Sorry, You Can't Change Your Vote After It's Cast
Say you cast your vote early. Yay, democracy! Then your candidate drops out of the race. What now?
Sorry, there are no do-overs.
We've had quite a few people ask our Voter Game Plan team whether they could change their vote since their candidate is no longer in the running. Tom Steyer, Amy Klobuchar and Pete Buttigieg announced in recent days they were suspending their presidential campaigns.
The short answer is: no. Once your vote is cast, it's cast. The California Secretary of State confirmed this on Twitter on Monday.
THREAD: Once a vote-by-mail ballot is cast, a voter cannot change their vote or request a new ballot.— CA SOS Vote (@CASOSvote) March 2, 2020
A vote-by-mail ballot is considered cast once it is mailed to or dropped off with an elections official, or dropped off at a polling location or drop box.
But let's say, hypothetically, that you dropped your vote-by-mail ballot in a mailbox yesterday. Then you tried to vote in person today. In all likelihood, your vote-by-mail ballot wouldn't have been received yet. What happens then? Can you "beat" your vote-by-mail ballot to the punch?
The first vote received and processed is the one that will count. So if your in-person vote is processed first, that's the vote you'll have. But whenever your vote-by-mail ballot comes in, it'll flag you as having attempted to double-vote, in violation of the oath you signed on your ballot that you've only cast one vote.
The tangible consequences of this aren't entirely clear, but election officials have said definitively: Don't try to double vote.

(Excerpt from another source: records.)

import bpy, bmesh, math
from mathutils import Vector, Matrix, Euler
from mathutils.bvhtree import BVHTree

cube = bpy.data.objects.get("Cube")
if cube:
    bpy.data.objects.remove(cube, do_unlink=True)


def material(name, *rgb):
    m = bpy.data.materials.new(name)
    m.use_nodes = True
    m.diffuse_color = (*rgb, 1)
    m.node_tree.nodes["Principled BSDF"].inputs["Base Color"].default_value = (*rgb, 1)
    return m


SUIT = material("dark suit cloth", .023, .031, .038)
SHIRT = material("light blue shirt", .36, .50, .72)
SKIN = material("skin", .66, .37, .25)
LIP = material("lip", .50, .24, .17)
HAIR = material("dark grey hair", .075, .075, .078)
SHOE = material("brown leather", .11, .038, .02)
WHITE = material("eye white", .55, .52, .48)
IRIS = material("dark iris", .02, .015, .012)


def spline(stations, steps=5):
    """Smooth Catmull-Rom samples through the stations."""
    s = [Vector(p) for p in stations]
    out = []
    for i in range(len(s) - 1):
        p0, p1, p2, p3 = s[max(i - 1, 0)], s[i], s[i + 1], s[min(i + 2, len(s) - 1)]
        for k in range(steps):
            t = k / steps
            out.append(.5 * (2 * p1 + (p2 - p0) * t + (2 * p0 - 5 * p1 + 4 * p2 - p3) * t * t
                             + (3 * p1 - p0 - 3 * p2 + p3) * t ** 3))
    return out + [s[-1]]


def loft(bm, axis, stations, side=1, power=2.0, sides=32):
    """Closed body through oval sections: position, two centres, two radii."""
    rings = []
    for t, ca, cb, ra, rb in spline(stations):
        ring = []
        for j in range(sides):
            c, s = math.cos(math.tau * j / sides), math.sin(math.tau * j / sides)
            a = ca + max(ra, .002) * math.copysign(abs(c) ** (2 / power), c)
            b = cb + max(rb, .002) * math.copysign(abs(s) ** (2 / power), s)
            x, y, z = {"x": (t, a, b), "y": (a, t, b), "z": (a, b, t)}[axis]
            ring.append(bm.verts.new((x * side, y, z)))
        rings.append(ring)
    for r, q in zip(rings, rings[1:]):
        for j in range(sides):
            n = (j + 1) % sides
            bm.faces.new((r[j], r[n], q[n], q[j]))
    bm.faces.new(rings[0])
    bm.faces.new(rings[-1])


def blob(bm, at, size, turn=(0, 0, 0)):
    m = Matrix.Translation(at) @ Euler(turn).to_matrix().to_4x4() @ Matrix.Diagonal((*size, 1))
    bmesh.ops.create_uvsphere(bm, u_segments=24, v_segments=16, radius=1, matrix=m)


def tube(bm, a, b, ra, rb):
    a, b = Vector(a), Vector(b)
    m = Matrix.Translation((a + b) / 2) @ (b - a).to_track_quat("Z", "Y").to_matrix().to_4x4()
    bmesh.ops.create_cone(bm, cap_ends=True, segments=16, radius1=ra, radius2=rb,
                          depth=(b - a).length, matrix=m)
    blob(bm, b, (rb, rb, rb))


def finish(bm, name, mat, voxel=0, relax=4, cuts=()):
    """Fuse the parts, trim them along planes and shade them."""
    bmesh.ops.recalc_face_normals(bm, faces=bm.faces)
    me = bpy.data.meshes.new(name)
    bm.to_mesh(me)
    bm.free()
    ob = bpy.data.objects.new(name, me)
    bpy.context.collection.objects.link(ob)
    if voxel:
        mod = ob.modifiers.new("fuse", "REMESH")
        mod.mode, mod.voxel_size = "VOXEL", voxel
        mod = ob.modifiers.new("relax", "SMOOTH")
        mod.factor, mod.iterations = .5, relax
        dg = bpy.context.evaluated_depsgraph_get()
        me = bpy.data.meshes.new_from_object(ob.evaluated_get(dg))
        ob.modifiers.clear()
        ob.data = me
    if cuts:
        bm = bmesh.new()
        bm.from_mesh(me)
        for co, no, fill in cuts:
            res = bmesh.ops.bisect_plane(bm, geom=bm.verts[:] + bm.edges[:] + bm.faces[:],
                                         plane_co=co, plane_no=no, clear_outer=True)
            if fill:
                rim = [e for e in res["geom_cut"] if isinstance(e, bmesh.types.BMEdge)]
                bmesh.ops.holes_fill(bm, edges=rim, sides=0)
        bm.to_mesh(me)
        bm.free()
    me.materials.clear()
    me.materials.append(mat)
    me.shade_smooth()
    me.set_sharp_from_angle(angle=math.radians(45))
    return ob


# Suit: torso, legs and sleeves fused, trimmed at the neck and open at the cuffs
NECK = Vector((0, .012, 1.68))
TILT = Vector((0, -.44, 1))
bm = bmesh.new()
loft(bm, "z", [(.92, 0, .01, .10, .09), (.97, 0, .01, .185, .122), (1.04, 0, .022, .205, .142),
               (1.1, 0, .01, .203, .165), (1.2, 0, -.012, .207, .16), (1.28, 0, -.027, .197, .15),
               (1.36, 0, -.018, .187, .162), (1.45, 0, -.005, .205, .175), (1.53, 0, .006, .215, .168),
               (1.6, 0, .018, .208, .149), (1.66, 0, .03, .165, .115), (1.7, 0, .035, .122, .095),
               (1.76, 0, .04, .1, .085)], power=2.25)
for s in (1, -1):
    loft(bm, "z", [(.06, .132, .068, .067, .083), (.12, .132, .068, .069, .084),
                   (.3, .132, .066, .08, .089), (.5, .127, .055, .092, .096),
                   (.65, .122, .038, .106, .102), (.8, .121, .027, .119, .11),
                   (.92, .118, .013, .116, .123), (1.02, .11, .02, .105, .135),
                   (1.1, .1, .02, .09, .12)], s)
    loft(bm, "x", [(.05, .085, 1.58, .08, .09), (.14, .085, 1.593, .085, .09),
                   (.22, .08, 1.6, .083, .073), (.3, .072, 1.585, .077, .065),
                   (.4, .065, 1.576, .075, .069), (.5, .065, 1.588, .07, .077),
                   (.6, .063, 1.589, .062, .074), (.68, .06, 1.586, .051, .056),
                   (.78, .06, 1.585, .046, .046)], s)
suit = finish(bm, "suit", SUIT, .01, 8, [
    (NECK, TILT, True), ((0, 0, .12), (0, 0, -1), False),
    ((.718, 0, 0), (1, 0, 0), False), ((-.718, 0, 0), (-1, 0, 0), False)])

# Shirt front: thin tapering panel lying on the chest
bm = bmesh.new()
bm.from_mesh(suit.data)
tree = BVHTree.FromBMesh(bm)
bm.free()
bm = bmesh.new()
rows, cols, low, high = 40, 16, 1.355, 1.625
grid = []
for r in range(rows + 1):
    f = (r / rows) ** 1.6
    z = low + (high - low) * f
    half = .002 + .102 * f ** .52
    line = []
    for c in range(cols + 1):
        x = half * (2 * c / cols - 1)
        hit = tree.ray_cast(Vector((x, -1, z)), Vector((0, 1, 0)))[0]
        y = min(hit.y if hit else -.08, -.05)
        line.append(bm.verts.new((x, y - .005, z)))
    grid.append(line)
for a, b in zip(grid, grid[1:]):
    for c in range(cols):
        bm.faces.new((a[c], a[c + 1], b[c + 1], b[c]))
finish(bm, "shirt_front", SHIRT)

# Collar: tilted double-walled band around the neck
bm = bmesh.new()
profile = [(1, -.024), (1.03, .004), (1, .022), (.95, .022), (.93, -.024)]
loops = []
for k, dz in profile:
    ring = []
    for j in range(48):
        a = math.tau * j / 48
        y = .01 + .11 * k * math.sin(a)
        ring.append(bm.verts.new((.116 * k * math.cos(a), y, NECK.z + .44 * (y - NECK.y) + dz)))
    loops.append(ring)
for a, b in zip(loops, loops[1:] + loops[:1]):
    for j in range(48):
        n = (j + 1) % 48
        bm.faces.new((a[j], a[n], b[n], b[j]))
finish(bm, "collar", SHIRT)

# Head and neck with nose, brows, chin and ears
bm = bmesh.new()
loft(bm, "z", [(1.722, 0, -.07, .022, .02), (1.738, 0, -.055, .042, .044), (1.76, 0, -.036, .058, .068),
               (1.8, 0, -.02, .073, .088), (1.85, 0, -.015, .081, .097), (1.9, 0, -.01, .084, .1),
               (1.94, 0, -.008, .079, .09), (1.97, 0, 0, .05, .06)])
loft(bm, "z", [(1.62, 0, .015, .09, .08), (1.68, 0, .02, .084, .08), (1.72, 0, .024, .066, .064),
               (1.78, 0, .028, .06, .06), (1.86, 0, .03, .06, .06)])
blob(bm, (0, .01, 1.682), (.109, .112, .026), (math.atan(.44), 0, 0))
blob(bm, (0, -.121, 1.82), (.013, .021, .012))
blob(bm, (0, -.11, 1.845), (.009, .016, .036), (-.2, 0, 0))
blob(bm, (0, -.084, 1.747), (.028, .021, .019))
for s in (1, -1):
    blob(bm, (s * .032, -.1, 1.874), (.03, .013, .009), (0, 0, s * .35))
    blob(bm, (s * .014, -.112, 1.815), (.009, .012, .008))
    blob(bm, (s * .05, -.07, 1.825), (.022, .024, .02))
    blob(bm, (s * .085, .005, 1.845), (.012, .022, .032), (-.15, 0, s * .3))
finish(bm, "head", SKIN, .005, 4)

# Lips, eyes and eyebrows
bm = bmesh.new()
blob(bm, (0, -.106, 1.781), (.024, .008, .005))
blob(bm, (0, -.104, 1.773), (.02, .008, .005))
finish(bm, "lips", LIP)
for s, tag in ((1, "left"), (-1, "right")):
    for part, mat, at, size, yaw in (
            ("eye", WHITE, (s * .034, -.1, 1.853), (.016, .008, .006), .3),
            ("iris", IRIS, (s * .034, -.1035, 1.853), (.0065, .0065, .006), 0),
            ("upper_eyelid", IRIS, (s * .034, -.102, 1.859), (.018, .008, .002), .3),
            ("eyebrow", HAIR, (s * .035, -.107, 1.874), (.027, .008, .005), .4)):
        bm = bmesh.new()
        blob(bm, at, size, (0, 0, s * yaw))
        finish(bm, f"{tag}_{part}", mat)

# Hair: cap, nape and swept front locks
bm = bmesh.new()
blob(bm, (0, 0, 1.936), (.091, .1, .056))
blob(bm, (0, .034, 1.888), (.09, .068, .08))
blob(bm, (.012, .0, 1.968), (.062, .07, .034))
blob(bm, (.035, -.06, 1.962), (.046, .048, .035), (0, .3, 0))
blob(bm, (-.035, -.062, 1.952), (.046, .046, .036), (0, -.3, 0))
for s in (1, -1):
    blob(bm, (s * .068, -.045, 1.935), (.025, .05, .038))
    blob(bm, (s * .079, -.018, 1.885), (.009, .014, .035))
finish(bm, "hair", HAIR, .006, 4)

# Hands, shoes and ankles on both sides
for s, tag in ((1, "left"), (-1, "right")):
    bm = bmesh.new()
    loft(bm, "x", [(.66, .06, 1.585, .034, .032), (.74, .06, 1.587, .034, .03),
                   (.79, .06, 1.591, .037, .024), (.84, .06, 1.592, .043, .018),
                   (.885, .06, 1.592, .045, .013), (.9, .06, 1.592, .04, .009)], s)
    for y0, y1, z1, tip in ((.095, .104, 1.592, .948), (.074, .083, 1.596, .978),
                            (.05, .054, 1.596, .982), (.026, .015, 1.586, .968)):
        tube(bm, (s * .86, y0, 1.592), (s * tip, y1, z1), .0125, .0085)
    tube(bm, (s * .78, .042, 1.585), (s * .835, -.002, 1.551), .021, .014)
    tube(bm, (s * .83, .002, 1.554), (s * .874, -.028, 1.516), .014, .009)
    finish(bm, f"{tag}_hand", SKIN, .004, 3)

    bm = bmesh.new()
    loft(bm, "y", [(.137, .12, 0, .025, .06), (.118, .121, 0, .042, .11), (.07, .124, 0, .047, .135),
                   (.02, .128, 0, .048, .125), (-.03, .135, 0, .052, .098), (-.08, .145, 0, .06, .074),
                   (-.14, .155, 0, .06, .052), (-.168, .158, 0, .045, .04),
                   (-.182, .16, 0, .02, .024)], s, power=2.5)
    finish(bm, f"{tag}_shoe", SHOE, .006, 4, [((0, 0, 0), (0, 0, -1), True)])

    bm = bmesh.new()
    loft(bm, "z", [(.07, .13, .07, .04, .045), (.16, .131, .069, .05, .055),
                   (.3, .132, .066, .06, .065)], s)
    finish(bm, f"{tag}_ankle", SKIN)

Have more questions our Voter Game Plan team can answer? Here's where you can ask us, or check out everything else we've already answered.